*** Begin section ***
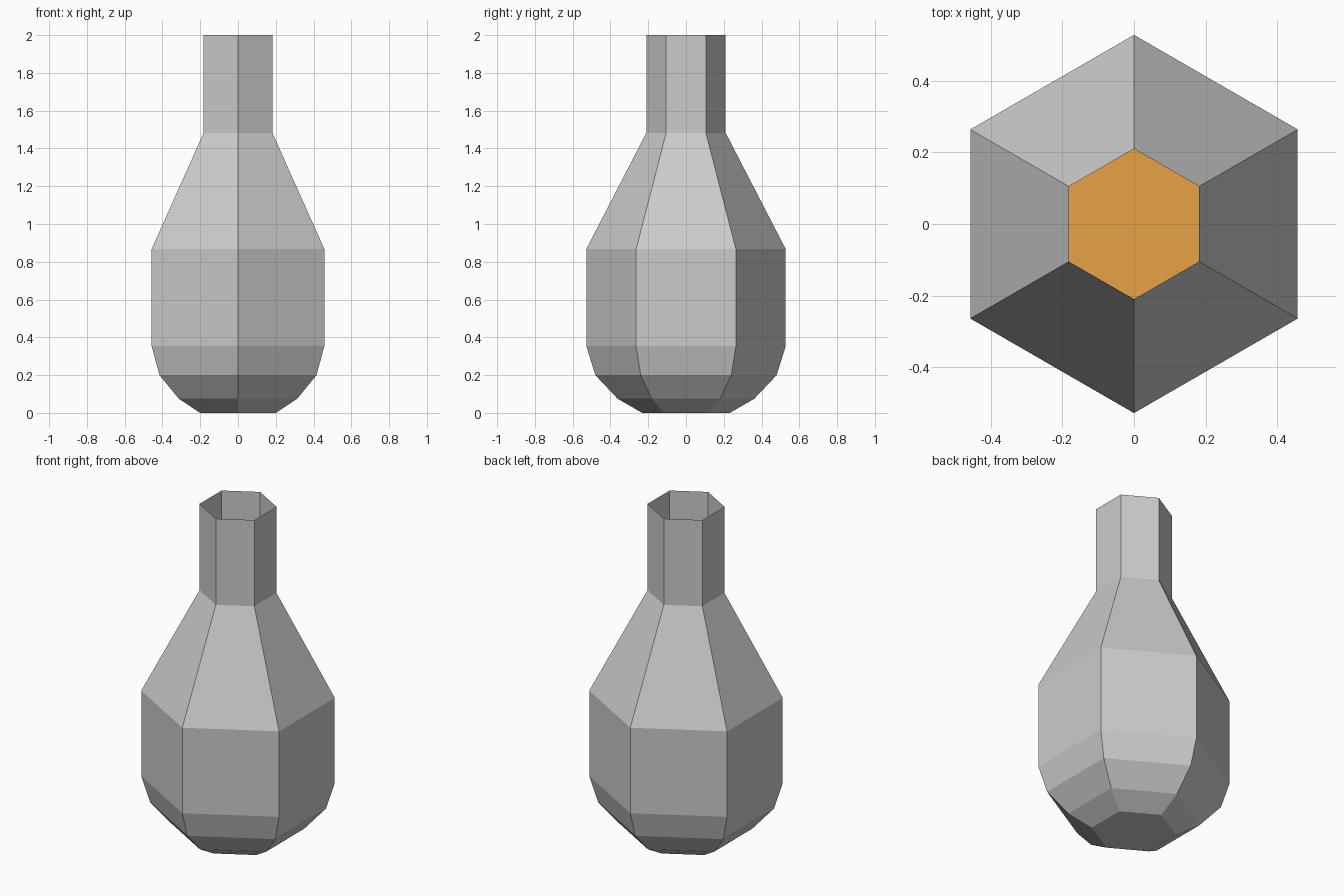
import bpy, bmesh
from math import sin, cos, pi

if "Cube" in bpy.data.objects:
    bpy.data.objects.remove(bpy.data.objects["Cube"])

SIDES = 6


def lathe(name, profile, cap_top):
    """Six-sided body of revolution from (radius, z) pairs, bottom capped."""
    bm = bmesh.new()
    rings = []
    for r, z in profile:
        angles = [pi / 2 + 2 * pi * i / SIDES for i in range(SIDES)]
        rings.append([bm.verts.new((r * cos(a), r * sin(a), z)) for a in angles])
    for low, high in zip(rings, rings[1:]):
        for i in range(SIDES):
            j = (i + 1) % SIDES
            bm.faces.new((low[i], low[j], high[j], high[i]))
    bm.faces.new(rings[0][::-1])
    if cap_top:
        bm.faces.new(rings[-1])
    mesh = bpy.data.meshes.new(name)
    bm.to_mesh(mesh)
    bm.free()
    obj = bpy.data.objects.new(name, mesh)
    bpy.context.collection.objects.link(obj)
    return obj


# Rounded base and belly shared by the glass and its contents
belly = [(0.232, 0.0), (0.362, 0.075), (0.48, 0.2), (0.528, 0.354), (0.528, 0.867)]

# Thin open-topped flask
lathe("flask", belly + [(0.21, 1.483), (0.21, 2.0)], cap_top=False)

# Liquid filling the belly, just inside the glass
gap = 0.008
liquid = lathe("liquid", [(r - gap, max(z, gap)) for r, z in belly], cap_top=True)
orange = bpy.data.materials.new("orange_liquid")
orange.diffuse_color = (0.8, 0.36, 0.06, 1)
orange.use_nodes = True
orange.node_tree.nodes["Principled BSDF"].inputs["Base Color"].default_value = orange.diffuse_color
liquid.data.materials.append(orange)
*** End section ***
__Task goal__: Every line above that holds "objects" should be copied out.

__Written answer__:
if "Cube" in bpy.data.objects:
    bpy.data.objects.remove(bpy.data.objects["Cube"])
    obj = bpy.data.objects.new(name, mesh)
    bpy.context.collection.objects.link(obj)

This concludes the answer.